I understand the need to remind people to renew their subscriptions, but in that case one or two phone calls and a voice mail is more than sufficient. The interesting thing is I was wavering on whether or not to renew this particular publication, and the ongoing badgering from their sales people is not helping their cause at all. There is absolutely nothing they can say to me on the phone that is going to influence me positively and their ongoing consistent calling makes me want to give the whole thing up just to get rid of them permanently.
If that’s not bad enough, several years ago I decided not to renew my membership in a professional organization for many reasons. Again, I got emails and phone calls asking me to renew and I told them I wasn’t interested. Then I got on the “Lost member contact” list, and I started to get calls from their board members to interview me about why I had chosen not to renew.
I really had no interest in this–all I wanted to do was have them go away quietly, but this was not meant to be. When I got a personal message from the president of the national association insisting that he had to talk to me to convince me why I was making a mistake in not renewing, I’d had enough. I told the local membership person that if all contact from the organization didn’t cease and desist immediately (this had gone on for several months), I’d consider it harassment and take legal steps. That did the trick.

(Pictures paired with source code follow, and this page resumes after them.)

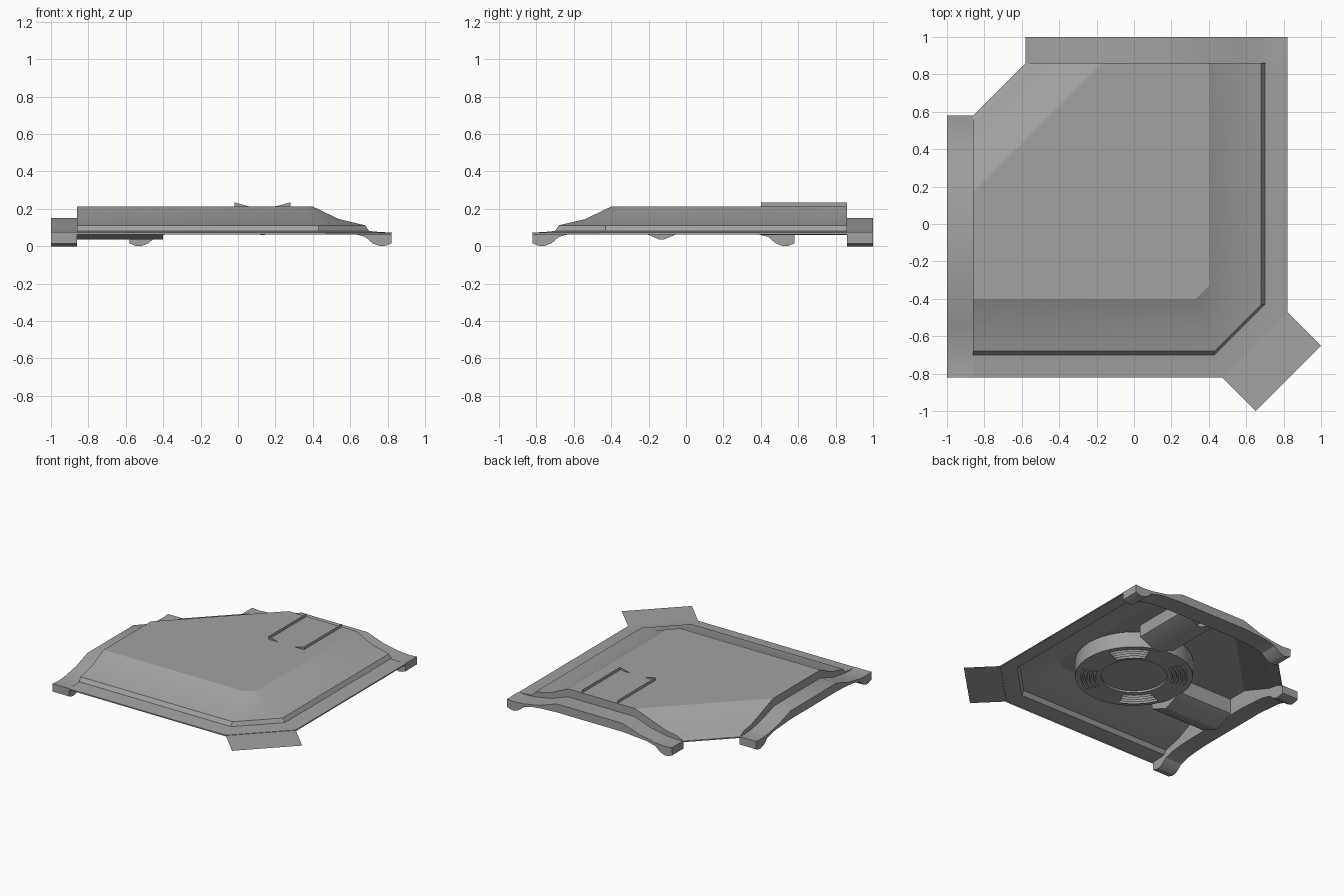
import bpy, bmesh, math

cube = bpy.data.objects.get("Cube")
if cube:
    bpy.data.objects.remove(cube)

grey = bpy.data.materials.new("mid_grey")
grey.use_nodes = True
colour = (0.36, 0.36, 0.36, 1)
grey.diffuse_color = colour
grey.node_tree.nodes["Principled BSDF"].inputs["Base Color"].default_value = colour


def finish(name, bm, recalc=True):
    bmesh.ops.remove_doubles(bm, verts=bm.verts, dist=0.0005)
    if recalc:
        bmesh.ops.recalc_face_normals(bm, faces=bm.faces)
    mesh = bpy.data.meshes.new(name)
    bm.to_mesh(mesh)
    bm.free()
    mesh.materials.append(grey)
    obj = bpy.data.objects.new(name, mesh)
    bpy.context.collection.objects.link(obj)
    bpy.ops.object.select_all(action='DESELECT')
    obj.select_set(True)
    bpy.context.view_layer.objects.active = obj
    bpy.ops.object.shade_smooth_by_angle(angle=math.radians(25))
    return obj


def face(bm, points):
    return bm.faces.new([bm.verts.new(p) for p in points])


def bands(bm, rows):
    for a, b in zip(rows, rows[1:]):
        for i in range(len(a) - 1):
            face(bm, [a[i], b[i], b[i + 1], a[i + 1]])


def swap(p, drop=0.0):
    """Reflect a point across the diagonal of the corner piece."""
    return (-p[1], -p[0], p[2] - drop)


EDGE = 0.86

# Roof panel: stepped slopes on the front and right (distance, corner cut, height)
levels = [(.40, .07, .212), (.54, .15, .145), (.68, .25, .112), (.70, .27, .082),
          (.75, .30, .077), (.82, .35, .073), (.82, .35, .064)]
outer = [[(-EDGE, -d, z), (d - c, -d, z), (d, c - d, z), (d, EDGE, z)] for d, c, z in levels]

# Slope across the cut back corner (diagonal offset, height)
cuts = [(1.03, .212), (1.30, .112), (1.38, .10), (1.44, .073), (1.44, .064)]
corner = [[(EDGE - k, EDGE, z), (-EDGE, k - EDGE, z)] for k, z in cuts]

bm = bmesh.new()
face(bm, outer[0] + corner[0])
bands(bm, outer)
bands(bm, corner)
bmesh.ops.remove_doubles(bm, verts=bm.verts, dist=0.0005)

# Skirts hang from the two straight ends of the panel
for axis, side in ((0, -EDGE), (1, EDGE)):
    rim = [e for e in bm.edges if e.is_boundary
           and all(abs(v.co[axis] - side) < .001 for v in e.verts)
           and min(v.co.z for v in e.verts) > .07]
    for v in [g for g in bmesh.ops.extrude_edge_only(bm, edges=rim)["geom"]
              if isinstance(g, bmesh.types.BMVert)]:
        v.co.z = max(v.co.z - .07, .064)
finish("roof_panel", bm)

# Flat pad at the front right corner
bm = bmesh.new()
face(bm, [(.47, -.82, .07), (.65, -1, .07), (1, -.65, .07), (.82, -.47, .07)])
finish("corner_pad", bm, recalc=False)

# Footed edge bars on the back and left
under = [(-.58, .015), (-.55, .003), (-.52, 0), (-.48, .015), (-.44, .05), (-.36, .07), (-.16, .085),
         (.40, .085), (.54, .078), (.61, .07), (.68, .05), (.72, .015), (.76, 0), (.79, .003), (.82, .015)]
over = [(.82, .075), (.76, .07), (.68, .075), (.54, .10), (.40, .15),
        (-.16, .15), (-.31, .10), (-.44, .075), (-.52, .07), (-.58, .075)]
for name, flip in (("back_edge_bar", False), ("left_edge_bar", True)):
    bm = bmesh.new()
    points = [(x, EDGE, z) for x, z in under + over]
    base = face(bm, [swap(p) for p in points] if flip else points)
    moved = bmesh.ops.extrude_face_region(bm, geom=[base])["geom"]
    shift = (-.14, 0, 0) if flip else (0, .14, 0)
    bmesh.ops.translate(bm, vec=shift, verts=[g for g in moved if isinstance(g, bmesh.types.BMVert)])
    if base.is_valid and not any(abs(f.calc_center_median()[0 if flip else 1]
                                     - (-EDGE if flip else EDGE)) < .001 for f in bm.faces):
        bm.faces.new(base.verts)
    finish(name, bm)

# V-bottomed ducts, open at the top, below the panel
section = [(-.15, .235), (-.15, .12), (-.01, .06), (.01, .06), (.15, .12), (.15, .235)]
for name, flip in (("back_duct", False), ("left_duct", True)):
    place = (lambda p: swap(p, .025)) if flip else (lambda p: p)
    bm = bmesh.new()
    bands(bm, [[place((x + .13, y, z)) for x, z in section] for y in (.40, EDGE)])
    cap = section + [(.06, .21), (-.06, .21)]
    face(bm, [place((x + .13, .40, z)) for x, z in cap])
    finish(name, bm)


def arc(radius, z, start, end, steps):
    angles = [start + (end - start) * i / steps for i in range(steps + 1)]
    return [(radius * math.cos(a), radius * math.sin(a), z) for a in angles]


# Round fan housing with a recessed centre
bm = bmesh.new()
housing = [(.41, .205), (.41, .085), (.23, .085), (.23, .10)]
bands(bm, [arc(r, z, 0, math.tau, 48) for r, z in housing])
face(bm, list(reversed(arc(.23, .10, 0, math.tau, 48)[:-1])))
finish("fan_housing", bm)

# Four groups of curved louvres around the fan
bm = bmesh.new()
for group in range(4):
    middle = math.pi / 4 + group * math.pi / 2
    for i in range(4):
        r = .265 + i * .03
        bands(bm, [arc(r, .085, middle - .38, middle + .38, 8),
                   arc(r + .008, .072, middle - .38, middle + .38, 8),
                   arc(r + .016, .085, middle - .38, middle + .38, 8)])
finish("fan_louvres", bm)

We all want to keep our customers, and we want to find out why customers defect. That makes sense. But badgering people who obviously are not interested in responding, doesn’t. For one thing, it makes me wonder if the organization in question is so desperate they can’t afford to lose a single subscriber or member. For another, my behavior tells you what you want to know. Asking the same question again except slower and louder doesn’t make me any more responsive. The problem is not that I didn’t hear you–it’s that I’ve chosen not to respond.
Even worse, the bad experience I’ve had with these two organizations will stick with me for a long time–much longer than they’d want, if they thought about it. And I’ll warn others about them as well.
Is that the way you want your customers to think about you? Think about this from the customer’s perspective. No badgering allowed.